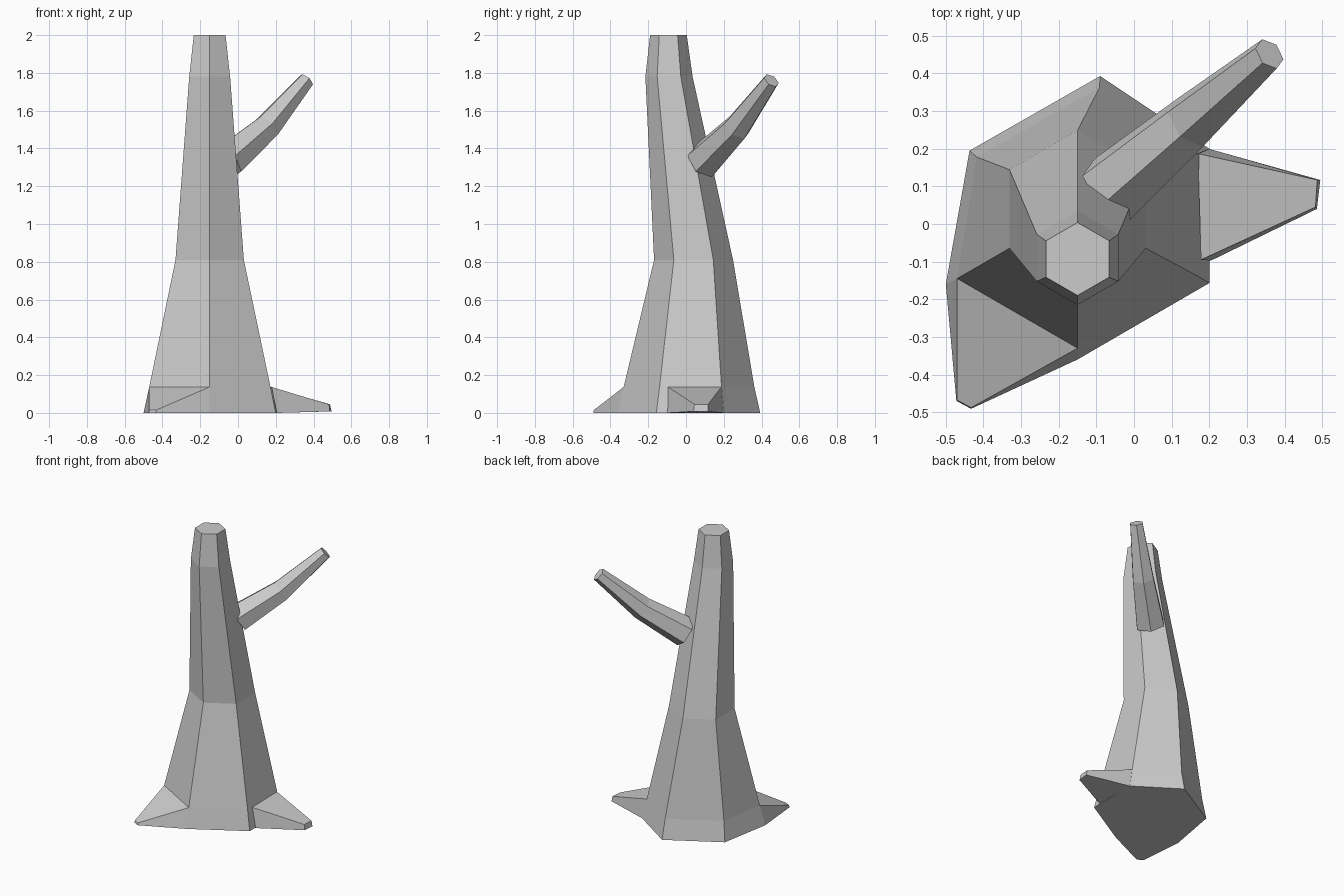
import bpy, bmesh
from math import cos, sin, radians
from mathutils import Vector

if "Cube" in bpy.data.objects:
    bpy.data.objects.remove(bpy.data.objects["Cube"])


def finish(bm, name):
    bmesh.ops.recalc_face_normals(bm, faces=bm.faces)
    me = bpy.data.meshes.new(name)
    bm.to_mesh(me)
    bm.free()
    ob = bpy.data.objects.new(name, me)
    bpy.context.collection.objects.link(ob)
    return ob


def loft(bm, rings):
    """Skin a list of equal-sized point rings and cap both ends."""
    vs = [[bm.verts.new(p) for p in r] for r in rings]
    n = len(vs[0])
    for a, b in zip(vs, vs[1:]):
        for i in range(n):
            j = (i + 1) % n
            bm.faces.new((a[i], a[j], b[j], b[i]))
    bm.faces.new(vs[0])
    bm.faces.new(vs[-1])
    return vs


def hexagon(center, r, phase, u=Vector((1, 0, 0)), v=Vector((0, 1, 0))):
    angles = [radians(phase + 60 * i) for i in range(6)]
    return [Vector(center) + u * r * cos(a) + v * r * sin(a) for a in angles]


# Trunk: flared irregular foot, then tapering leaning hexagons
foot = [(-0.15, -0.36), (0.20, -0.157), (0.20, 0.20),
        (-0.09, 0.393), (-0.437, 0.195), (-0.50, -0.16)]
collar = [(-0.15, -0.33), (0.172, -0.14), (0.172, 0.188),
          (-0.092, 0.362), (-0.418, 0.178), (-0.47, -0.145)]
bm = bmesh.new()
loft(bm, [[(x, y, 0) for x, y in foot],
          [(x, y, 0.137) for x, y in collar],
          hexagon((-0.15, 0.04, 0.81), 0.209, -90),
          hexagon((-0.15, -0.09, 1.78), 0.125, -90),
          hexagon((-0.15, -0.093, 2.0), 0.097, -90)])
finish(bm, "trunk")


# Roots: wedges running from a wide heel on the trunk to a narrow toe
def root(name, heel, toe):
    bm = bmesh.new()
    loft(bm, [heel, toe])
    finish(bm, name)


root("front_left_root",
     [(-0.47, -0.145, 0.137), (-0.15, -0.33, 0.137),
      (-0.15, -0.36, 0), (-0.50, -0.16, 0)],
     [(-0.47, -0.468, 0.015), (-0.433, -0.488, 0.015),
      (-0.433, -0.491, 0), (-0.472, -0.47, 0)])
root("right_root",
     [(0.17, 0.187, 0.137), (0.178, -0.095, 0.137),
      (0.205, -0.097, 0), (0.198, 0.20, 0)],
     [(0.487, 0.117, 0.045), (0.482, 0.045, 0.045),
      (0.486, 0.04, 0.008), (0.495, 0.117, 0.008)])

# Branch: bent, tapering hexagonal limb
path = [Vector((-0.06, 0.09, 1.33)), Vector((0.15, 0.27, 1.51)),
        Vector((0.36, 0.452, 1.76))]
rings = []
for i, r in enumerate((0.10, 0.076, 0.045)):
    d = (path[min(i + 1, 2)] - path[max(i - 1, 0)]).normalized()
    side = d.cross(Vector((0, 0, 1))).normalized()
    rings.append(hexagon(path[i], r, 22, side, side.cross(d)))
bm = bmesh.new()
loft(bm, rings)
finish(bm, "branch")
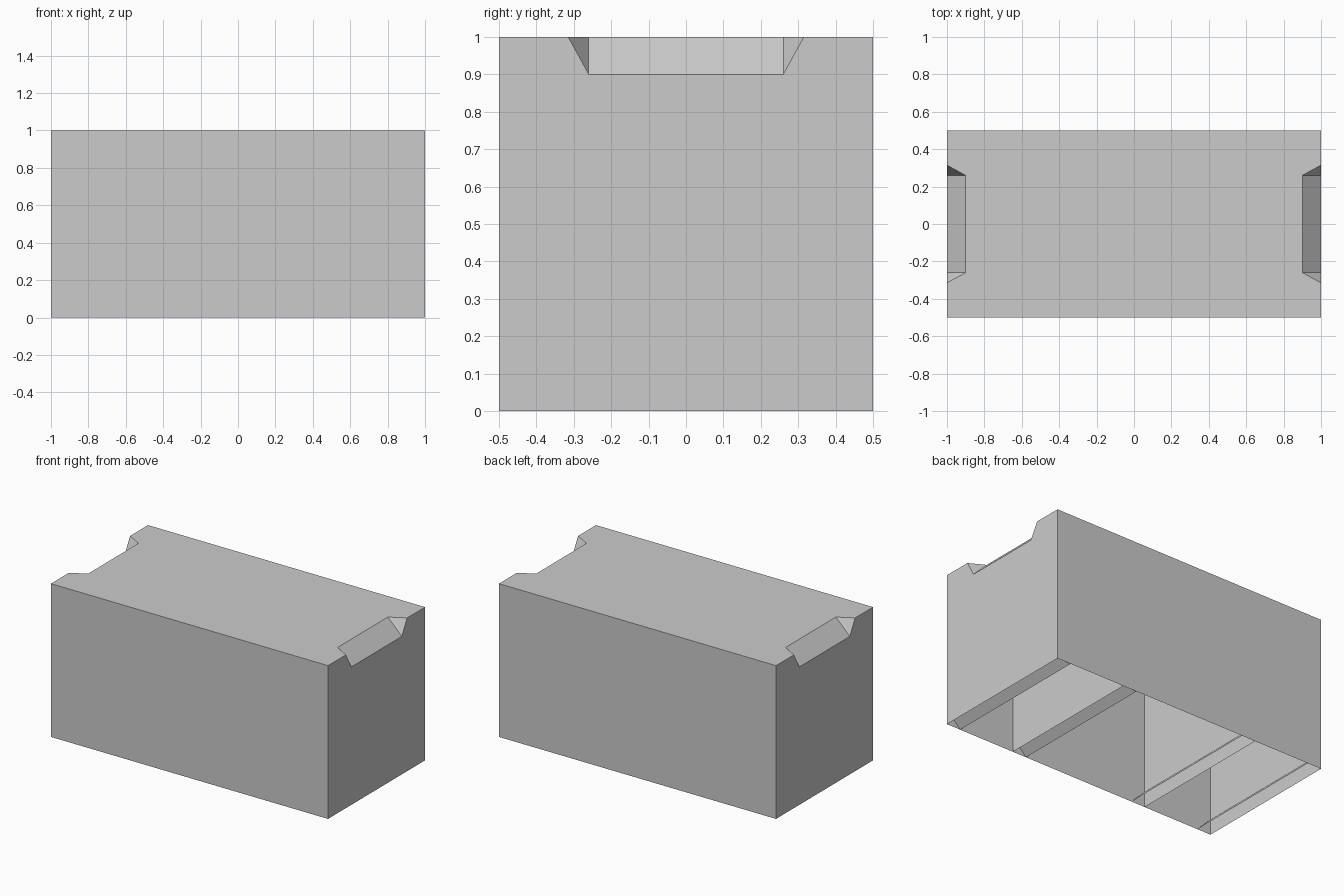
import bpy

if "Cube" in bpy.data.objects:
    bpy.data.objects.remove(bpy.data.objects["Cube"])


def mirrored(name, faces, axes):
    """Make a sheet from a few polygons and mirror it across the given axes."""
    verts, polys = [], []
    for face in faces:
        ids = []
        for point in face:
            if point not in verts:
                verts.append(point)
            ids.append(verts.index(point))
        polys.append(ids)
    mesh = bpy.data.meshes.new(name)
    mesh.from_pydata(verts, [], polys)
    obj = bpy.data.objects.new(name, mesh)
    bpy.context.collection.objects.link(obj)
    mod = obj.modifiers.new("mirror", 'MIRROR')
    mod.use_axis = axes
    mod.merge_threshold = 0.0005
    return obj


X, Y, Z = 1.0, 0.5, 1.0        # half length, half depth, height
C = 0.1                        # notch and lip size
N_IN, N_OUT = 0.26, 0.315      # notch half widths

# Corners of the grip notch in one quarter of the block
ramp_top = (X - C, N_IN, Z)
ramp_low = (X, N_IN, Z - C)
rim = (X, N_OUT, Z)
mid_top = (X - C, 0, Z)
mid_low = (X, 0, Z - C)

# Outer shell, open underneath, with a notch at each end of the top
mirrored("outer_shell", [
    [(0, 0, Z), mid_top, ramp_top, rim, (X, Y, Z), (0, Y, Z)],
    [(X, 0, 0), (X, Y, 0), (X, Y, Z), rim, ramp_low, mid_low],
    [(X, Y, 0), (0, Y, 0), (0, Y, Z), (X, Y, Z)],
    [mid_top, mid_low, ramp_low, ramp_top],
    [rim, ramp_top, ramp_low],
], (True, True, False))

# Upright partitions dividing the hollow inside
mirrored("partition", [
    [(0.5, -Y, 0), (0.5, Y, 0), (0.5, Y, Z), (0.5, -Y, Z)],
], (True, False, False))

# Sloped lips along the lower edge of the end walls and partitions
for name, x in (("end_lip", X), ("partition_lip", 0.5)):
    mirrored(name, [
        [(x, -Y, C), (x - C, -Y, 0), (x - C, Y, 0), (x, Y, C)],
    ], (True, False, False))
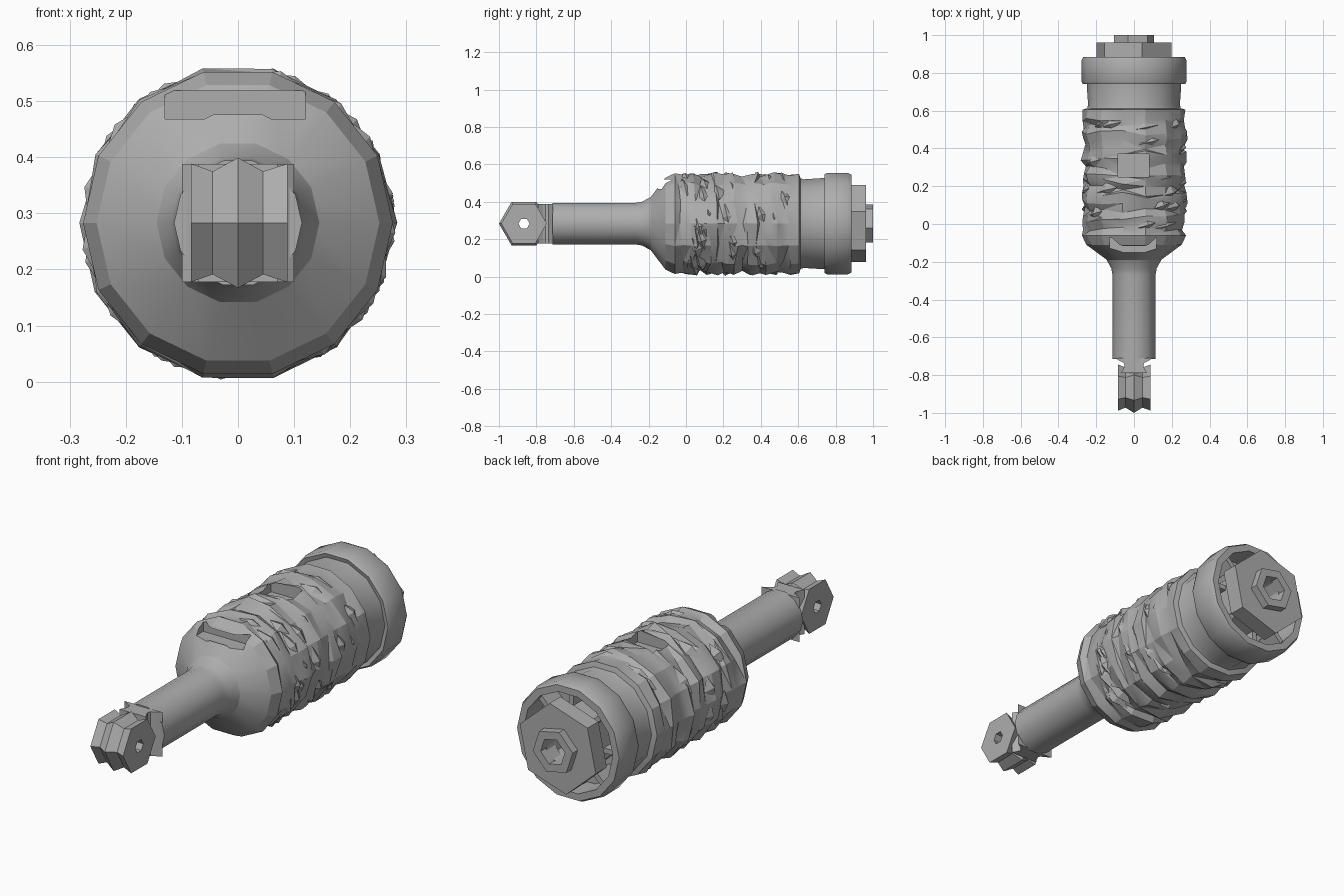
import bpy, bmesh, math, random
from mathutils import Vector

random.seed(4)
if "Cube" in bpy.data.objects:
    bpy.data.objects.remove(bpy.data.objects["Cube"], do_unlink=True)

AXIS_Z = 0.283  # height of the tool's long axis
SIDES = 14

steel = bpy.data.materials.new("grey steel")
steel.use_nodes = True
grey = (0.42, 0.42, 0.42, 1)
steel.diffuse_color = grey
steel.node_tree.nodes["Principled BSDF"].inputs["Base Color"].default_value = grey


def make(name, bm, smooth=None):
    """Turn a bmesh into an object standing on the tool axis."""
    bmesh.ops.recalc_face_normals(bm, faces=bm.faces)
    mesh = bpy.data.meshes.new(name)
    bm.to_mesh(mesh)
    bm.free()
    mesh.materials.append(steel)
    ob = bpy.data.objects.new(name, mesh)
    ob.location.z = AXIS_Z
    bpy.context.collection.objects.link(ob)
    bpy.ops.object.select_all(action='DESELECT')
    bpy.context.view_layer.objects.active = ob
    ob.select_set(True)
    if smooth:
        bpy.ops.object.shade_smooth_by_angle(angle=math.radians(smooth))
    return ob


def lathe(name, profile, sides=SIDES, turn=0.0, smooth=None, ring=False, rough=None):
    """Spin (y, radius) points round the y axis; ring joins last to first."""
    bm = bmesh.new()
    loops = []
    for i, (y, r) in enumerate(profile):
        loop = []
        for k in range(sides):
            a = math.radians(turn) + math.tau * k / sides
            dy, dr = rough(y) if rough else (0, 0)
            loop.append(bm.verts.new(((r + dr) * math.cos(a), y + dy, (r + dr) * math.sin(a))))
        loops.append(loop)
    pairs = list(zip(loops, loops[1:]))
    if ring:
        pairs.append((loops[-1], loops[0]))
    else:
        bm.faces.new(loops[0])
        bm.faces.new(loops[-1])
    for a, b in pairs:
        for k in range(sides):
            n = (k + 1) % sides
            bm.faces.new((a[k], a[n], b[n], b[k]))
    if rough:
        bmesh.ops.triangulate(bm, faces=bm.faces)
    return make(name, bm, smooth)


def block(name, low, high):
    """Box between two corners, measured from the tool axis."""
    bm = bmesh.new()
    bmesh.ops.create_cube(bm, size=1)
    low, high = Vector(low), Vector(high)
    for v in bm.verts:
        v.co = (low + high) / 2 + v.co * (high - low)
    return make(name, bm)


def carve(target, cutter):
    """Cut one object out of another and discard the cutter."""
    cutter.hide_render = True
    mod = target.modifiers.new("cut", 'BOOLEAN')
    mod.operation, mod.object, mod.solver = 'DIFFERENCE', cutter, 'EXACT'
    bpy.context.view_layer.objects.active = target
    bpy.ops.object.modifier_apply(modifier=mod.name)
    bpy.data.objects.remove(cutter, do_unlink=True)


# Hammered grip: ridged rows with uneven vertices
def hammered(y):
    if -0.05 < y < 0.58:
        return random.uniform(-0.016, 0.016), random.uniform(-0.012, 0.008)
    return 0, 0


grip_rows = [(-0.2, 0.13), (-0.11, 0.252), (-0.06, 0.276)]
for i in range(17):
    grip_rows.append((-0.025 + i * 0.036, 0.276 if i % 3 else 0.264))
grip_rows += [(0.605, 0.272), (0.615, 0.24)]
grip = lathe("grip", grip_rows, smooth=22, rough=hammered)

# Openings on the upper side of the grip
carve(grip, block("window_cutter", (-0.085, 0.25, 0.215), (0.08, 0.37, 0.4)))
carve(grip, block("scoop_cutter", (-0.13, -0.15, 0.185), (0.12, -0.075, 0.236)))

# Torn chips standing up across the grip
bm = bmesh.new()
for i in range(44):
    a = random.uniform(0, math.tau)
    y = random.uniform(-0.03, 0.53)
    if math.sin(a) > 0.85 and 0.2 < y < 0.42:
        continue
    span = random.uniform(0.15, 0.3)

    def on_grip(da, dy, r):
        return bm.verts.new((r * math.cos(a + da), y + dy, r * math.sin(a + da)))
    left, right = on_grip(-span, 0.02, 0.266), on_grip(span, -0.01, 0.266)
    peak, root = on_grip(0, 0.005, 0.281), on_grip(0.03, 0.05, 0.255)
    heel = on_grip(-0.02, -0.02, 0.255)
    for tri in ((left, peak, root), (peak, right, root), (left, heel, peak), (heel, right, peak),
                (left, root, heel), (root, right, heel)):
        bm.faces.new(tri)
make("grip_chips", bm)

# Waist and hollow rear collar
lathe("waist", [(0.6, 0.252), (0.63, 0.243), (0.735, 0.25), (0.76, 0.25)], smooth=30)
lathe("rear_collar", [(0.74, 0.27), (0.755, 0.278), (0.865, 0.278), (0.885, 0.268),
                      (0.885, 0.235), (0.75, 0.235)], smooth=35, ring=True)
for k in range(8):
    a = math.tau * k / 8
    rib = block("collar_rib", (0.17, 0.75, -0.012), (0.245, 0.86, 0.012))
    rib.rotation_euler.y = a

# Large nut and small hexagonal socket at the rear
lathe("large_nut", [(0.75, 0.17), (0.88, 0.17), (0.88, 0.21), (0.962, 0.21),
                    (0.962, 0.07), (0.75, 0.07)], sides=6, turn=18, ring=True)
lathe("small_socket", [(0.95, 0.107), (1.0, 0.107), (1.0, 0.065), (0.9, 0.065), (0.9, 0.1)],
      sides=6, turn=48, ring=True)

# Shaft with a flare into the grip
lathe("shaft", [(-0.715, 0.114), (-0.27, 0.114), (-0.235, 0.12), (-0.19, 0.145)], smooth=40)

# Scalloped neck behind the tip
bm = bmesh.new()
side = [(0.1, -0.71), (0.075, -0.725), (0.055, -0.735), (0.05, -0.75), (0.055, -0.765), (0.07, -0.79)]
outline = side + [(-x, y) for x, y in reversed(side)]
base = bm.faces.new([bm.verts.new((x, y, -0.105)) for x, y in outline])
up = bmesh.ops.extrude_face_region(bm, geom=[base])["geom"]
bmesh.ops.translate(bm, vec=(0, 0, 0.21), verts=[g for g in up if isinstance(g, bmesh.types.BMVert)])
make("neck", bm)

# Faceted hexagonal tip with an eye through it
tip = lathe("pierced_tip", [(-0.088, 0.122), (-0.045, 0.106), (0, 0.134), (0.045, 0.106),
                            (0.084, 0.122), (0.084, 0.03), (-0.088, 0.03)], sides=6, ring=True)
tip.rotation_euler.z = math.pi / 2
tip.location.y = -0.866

+ + +

**The problem**
Produce a word-for-word copy of everything above from the line holding "if point not" down to the line holding "bpy.context.collection.objects.link(obj)", with both of those lines kept.

**Output**
            if point not in verts:
                verts.append(point)
            ids.append(verts.index(point))
        polys.append(ids)
    mesh = bpy.data.meshes.new(name)
    mesh.from_pydata(verts, [], polys)
    obj = bpy.data.objects.new(name, mesh)
    bpy.context.collection.objects.link(obj)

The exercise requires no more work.